Problem to work on >> All lines with the word "steps" are to be found and copied from the listing.
*** Exercise data Section Begins ***
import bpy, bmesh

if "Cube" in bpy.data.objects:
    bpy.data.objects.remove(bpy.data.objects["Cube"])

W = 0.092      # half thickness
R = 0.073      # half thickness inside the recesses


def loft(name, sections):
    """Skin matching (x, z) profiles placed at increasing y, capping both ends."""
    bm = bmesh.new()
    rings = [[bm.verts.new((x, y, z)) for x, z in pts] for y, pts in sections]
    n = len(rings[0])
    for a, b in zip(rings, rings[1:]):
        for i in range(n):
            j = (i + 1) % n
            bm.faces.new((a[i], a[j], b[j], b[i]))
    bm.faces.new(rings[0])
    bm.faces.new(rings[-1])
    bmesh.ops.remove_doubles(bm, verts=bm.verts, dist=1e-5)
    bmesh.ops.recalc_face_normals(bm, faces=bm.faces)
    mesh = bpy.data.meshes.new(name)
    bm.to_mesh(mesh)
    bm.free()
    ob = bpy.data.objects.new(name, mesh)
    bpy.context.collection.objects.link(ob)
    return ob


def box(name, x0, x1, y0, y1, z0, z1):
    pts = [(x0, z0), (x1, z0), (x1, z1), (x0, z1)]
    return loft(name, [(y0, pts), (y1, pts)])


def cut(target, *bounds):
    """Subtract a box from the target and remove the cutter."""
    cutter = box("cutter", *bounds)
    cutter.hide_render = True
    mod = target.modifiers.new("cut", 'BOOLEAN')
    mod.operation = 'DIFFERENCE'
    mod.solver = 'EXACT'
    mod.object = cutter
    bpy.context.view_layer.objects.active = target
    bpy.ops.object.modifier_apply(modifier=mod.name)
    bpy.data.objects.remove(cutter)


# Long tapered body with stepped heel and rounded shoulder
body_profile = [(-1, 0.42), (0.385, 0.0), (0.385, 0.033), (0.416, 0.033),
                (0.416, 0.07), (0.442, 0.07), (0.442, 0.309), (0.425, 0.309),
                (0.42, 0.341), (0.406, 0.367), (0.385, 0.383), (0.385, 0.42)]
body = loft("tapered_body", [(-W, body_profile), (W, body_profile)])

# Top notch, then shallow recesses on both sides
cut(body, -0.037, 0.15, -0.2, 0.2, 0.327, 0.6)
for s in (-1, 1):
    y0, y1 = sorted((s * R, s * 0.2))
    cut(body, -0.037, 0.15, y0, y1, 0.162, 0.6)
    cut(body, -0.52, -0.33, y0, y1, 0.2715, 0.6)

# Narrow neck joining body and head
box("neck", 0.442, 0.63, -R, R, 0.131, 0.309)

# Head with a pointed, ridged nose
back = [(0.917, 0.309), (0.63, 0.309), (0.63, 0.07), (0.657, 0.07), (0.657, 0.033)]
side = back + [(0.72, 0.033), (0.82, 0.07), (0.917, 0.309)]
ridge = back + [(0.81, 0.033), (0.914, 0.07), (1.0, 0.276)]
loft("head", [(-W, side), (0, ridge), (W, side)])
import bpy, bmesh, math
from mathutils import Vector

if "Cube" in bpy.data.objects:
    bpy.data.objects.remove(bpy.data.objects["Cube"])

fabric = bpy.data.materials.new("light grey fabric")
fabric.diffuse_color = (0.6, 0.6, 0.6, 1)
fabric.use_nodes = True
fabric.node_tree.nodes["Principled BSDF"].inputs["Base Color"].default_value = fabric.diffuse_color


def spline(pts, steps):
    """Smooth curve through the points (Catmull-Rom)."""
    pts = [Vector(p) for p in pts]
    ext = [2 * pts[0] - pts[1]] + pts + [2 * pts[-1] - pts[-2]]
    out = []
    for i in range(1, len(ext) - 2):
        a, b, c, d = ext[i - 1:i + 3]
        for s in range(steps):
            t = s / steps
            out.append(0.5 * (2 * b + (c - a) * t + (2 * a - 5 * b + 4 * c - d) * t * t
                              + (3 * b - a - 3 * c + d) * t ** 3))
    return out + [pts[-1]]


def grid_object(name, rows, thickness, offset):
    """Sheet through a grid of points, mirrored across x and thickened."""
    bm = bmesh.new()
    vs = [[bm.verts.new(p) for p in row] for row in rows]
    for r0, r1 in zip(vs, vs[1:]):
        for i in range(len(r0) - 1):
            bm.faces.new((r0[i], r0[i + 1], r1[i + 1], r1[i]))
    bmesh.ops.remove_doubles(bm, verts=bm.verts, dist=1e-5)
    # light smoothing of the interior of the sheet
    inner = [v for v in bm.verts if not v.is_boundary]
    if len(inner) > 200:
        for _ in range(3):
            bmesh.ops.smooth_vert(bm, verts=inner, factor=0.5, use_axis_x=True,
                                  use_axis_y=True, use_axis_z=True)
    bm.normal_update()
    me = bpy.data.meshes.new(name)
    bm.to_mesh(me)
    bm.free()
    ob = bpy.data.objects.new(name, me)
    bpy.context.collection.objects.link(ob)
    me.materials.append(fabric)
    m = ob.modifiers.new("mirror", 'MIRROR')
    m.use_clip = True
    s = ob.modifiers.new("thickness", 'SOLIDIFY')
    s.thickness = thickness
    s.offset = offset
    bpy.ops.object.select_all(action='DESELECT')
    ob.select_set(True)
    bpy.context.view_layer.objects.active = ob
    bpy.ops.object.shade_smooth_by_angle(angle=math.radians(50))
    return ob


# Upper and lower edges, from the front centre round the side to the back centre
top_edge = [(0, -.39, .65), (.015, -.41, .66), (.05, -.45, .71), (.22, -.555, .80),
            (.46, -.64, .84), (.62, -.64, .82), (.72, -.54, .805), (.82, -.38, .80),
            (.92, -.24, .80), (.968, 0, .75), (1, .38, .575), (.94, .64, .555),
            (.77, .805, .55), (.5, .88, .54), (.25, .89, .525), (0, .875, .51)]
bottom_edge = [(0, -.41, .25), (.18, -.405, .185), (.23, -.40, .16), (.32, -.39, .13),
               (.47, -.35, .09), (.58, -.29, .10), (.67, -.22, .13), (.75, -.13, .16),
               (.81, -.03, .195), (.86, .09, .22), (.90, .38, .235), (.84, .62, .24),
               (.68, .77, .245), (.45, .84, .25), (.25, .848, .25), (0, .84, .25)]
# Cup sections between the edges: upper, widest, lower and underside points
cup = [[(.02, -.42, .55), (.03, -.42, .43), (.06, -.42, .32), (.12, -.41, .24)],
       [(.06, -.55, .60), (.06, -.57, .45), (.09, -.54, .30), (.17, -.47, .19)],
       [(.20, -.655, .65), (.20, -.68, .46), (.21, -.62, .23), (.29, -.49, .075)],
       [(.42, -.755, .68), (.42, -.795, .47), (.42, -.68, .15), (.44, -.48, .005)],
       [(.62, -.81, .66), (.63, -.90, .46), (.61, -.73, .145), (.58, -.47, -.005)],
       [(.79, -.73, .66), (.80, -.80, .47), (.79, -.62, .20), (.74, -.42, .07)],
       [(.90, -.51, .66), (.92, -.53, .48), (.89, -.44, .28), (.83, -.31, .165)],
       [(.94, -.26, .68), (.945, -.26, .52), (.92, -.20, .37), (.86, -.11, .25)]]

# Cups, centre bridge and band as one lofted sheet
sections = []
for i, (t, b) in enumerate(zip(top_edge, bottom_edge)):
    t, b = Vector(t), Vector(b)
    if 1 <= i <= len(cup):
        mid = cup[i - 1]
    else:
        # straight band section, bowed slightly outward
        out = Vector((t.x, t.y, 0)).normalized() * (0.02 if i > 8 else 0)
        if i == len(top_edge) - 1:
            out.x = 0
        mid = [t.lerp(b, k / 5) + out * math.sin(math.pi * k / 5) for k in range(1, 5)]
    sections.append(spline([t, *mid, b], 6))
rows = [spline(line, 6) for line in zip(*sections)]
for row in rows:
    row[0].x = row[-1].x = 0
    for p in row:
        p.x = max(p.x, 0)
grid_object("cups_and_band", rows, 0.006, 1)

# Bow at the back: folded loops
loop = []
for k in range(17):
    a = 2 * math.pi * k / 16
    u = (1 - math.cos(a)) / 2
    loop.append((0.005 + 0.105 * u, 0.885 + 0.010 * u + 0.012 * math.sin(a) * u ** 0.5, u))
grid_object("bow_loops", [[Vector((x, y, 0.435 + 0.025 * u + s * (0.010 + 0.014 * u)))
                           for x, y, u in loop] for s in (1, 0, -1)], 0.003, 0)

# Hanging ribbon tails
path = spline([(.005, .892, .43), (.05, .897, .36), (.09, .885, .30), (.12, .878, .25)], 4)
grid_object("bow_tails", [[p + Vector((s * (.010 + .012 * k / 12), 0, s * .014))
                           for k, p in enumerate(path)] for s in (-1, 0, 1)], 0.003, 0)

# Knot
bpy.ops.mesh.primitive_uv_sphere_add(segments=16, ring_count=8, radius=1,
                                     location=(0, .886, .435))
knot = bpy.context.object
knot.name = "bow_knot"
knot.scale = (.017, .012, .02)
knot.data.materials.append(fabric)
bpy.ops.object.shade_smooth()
*** Exercise data Section Ends ***
Solution to the exercise >>
def spline(pts, steps):
        for s in range(steps):
            t = s / steps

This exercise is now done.